The bottom line is, you don’t. If you’re essentially journaling, and your writing is personal to you, never feel obligated to share it. If, however, you hope that people will eventually read your story, or you’d love a publishing contract, then you have to put your writing out there.
My husband is full of great one-liners. When I finished my first manuscript years ago, he said, “Honey, it’s time to stop singing in the basement and get booed on stage.” He’s a musician, so this piece of advice had a ring of authenticity in addition to the sarcasm. His basic message was that if I ever hoped to further my writing career, I had to put my work, and therefore myself, out there.
Easier said than done. I get it. When we offer up our stories to the world, we make ourselves vulnerable. We are now open to other people’s opinions and criticism, and no matter where we are in our writing journey, it’s hard to have our work criticized.

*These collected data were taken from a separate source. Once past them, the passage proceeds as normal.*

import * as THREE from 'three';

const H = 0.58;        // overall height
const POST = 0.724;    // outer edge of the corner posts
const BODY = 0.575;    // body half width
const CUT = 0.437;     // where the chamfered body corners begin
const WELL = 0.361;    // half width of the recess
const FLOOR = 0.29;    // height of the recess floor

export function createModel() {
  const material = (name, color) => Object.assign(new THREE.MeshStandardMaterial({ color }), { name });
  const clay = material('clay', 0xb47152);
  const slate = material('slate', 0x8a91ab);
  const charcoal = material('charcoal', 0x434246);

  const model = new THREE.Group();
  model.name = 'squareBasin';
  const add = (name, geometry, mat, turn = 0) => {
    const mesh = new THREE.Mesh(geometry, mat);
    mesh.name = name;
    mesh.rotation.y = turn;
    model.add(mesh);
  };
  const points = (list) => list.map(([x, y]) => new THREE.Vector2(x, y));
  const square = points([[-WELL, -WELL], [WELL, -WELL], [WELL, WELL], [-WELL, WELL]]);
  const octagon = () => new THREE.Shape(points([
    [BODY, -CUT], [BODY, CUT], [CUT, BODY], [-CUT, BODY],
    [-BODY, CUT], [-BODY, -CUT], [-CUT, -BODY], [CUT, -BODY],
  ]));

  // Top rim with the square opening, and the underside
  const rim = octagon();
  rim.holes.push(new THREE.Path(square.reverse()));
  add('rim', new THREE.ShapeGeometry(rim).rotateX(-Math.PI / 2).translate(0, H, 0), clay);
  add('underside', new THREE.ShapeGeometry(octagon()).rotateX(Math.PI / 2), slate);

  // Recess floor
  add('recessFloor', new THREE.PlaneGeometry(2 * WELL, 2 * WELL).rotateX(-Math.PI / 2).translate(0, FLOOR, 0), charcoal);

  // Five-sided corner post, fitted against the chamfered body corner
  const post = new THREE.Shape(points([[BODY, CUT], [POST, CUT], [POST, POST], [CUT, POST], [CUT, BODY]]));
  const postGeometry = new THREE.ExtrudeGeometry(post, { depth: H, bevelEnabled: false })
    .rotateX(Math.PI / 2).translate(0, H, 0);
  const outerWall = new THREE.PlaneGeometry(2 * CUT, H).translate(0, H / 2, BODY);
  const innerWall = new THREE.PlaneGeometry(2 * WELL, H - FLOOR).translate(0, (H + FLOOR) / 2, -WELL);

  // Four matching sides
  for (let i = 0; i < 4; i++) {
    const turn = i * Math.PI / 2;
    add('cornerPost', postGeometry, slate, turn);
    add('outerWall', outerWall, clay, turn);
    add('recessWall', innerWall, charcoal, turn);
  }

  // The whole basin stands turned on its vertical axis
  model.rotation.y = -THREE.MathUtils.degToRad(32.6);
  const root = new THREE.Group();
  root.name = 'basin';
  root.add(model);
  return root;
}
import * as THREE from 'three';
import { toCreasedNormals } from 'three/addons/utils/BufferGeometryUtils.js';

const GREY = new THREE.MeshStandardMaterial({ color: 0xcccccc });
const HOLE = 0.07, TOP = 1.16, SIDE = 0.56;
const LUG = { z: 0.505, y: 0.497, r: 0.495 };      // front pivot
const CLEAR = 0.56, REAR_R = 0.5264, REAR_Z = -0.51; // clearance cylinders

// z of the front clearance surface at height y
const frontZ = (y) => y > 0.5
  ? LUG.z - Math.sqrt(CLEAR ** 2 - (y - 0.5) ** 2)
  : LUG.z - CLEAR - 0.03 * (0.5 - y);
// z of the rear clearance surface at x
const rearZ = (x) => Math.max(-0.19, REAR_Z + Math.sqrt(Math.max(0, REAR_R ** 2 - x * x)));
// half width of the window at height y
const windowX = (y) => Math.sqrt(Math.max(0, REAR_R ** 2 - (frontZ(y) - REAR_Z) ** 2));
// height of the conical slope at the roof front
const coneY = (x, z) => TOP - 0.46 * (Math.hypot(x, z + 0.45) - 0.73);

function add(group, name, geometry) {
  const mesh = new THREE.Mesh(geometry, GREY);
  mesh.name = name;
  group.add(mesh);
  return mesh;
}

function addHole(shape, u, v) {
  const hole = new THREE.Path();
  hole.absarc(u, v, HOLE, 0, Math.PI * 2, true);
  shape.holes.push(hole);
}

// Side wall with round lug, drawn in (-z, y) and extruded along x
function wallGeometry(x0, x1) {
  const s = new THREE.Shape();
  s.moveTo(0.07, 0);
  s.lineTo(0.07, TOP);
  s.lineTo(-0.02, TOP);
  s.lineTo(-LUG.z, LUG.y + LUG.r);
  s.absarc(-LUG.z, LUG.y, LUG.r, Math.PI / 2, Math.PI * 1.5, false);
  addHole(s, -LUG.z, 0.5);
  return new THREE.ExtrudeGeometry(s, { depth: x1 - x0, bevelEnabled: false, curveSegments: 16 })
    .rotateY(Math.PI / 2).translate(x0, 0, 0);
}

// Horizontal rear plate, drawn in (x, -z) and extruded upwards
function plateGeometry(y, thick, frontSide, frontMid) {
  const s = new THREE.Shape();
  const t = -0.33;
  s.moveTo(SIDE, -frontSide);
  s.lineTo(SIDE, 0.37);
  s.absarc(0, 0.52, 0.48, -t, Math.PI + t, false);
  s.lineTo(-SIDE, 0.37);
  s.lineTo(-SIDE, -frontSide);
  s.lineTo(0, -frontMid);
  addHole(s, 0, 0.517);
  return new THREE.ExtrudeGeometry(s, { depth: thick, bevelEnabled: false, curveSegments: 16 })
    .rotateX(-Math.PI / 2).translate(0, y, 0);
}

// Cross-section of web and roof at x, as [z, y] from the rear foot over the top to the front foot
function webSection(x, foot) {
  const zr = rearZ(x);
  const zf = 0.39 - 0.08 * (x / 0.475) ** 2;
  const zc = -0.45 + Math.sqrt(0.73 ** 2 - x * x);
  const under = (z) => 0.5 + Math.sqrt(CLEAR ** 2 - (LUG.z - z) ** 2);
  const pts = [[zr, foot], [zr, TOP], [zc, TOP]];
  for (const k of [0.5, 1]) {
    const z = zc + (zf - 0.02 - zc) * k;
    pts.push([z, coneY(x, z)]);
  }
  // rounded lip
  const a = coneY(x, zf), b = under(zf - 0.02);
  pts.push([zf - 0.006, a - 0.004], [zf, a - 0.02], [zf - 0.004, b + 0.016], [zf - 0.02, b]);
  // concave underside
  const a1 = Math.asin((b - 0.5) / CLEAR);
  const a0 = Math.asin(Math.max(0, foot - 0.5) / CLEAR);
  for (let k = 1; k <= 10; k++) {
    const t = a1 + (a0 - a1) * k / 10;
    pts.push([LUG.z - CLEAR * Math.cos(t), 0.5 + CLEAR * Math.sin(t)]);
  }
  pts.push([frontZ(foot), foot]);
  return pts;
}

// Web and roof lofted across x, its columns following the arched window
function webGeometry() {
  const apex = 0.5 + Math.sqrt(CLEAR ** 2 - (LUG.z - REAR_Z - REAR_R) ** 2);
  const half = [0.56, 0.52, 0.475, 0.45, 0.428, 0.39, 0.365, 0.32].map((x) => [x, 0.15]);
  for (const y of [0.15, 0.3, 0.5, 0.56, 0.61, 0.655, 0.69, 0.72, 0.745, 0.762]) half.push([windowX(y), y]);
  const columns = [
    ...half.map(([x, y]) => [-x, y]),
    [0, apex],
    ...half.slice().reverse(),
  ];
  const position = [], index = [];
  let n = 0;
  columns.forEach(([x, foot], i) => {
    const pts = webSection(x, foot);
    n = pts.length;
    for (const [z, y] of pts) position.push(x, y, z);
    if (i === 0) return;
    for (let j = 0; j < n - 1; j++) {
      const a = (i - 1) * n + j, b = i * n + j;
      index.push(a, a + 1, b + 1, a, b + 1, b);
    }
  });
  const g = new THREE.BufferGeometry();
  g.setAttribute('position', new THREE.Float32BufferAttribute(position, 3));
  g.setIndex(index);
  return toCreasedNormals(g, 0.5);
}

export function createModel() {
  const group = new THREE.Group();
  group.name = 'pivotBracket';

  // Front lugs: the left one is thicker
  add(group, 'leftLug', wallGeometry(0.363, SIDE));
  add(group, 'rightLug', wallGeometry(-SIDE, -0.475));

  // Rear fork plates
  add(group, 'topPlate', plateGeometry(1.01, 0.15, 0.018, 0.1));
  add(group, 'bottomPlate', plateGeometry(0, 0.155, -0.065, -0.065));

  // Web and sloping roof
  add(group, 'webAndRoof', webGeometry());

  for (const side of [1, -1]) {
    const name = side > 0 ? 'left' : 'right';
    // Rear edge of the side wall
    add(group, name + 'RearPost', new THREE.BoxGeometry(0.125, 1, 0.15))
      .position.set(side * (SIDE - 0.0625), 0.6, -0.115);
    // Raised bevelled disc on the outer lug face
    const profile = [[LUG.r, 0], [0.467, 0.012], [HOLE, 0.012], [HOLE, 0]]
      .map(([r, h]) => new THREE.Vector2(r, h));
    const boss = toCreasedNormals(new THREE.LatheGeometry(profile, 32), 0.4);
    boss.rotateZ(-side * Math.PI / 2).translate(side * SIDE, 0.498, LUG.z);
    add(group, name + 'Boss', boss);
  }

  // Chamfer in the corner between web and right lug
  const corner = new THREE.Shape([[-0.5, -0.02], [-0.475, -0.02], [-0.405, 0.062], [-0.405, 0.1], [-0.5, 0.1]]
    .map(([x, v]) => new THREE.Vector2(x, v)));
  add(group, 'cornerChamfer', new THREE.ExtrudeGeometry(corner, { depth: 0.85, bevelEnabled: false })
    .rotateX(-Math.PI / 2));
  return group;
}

But, maybe we can reframe our position? Here are a few reasons to consider posting your work, even if you aren’t sure it’s ready.
The Inkitt platform supports your work-in-progress.
The whole idea of a platform that allows readers to interact with writers is so that readers can, well, interact with the writers! If people are engaging with our work, most times, it means they’re interested in it. Listen to feedback with an open mind. Learn to discern useful feedback from a difference of artistic opinion. Here’s an article I wrote on how to sort through reader feedback: Sorting Feedback – The Good, The Bad, and The Nasty.
If your work-in-progress has crossed the 10k word mark, it can be considered for publication on Galatea! Give yourself every opportunity to succeed. Here’s more on Inkitt’s GALATEA publishing app: What is GALATEA?
Your story might be better than you think!
Maybe your work isn’t perfect or polished yet, but that doesn’t mean you aren’t connecting with readers. Your writer’s voice, or the compelling plot, or the characters you’ve created might already resonate with readers. Posting your story on the Inkitt platform doesn’t mean you’ve completed the final draft. You’ll have an opportunity to consider feedback and make changes. It’s like having a team of beta readers at your service!
Constructive criticism helps us grow as writers.
I hope that my first book isn’t my best book. I want to grow as a writer with every project, and I hope my learning never stops. The very best way to get better at writing is to write more. But, we really do lose perspective on our story when we are so close to it. So, in my opinion, the next best way to get better as a writer is to have that work critiqued. Yes, this means you have to let people read it!
There’s a difference between story and plot action.
I think of it like this – the story is the overall idea of your novel. For example, Harry Potter is an adolescent boy who learns he is a powerful wizard, and who learns his destiny is to challenge the darkest enemy of the wizarding world. The plot is made up of all the twists, turns, and events used to tell the story – finding the Sorcerer’s Stone, the Horcruxes, making lifelong friends, learning about his parents, etc.
Through your plot, you’ll develop all the interesting bits that make your story unique, compelling, and page turning. But, the plot isn’t the story itself, only the component parts, some of which can be tweaked to better serve the story.
When I really wrapped my head around this concept, I felt a great sense of relief. I could make changes, sometimes significant changes, to my manuscript and still be true to my story. In fact, this idea allowed me to experiment with different plot scenarios without fear that I’d lose my way.
Your job is to tell the most interesting, dramatic, fully realized version of your story. It probably won’t be accomplished with the first draft, and that’s okay. Don’t be afraid to share your work, listen to feedback, make changes, and keep writing!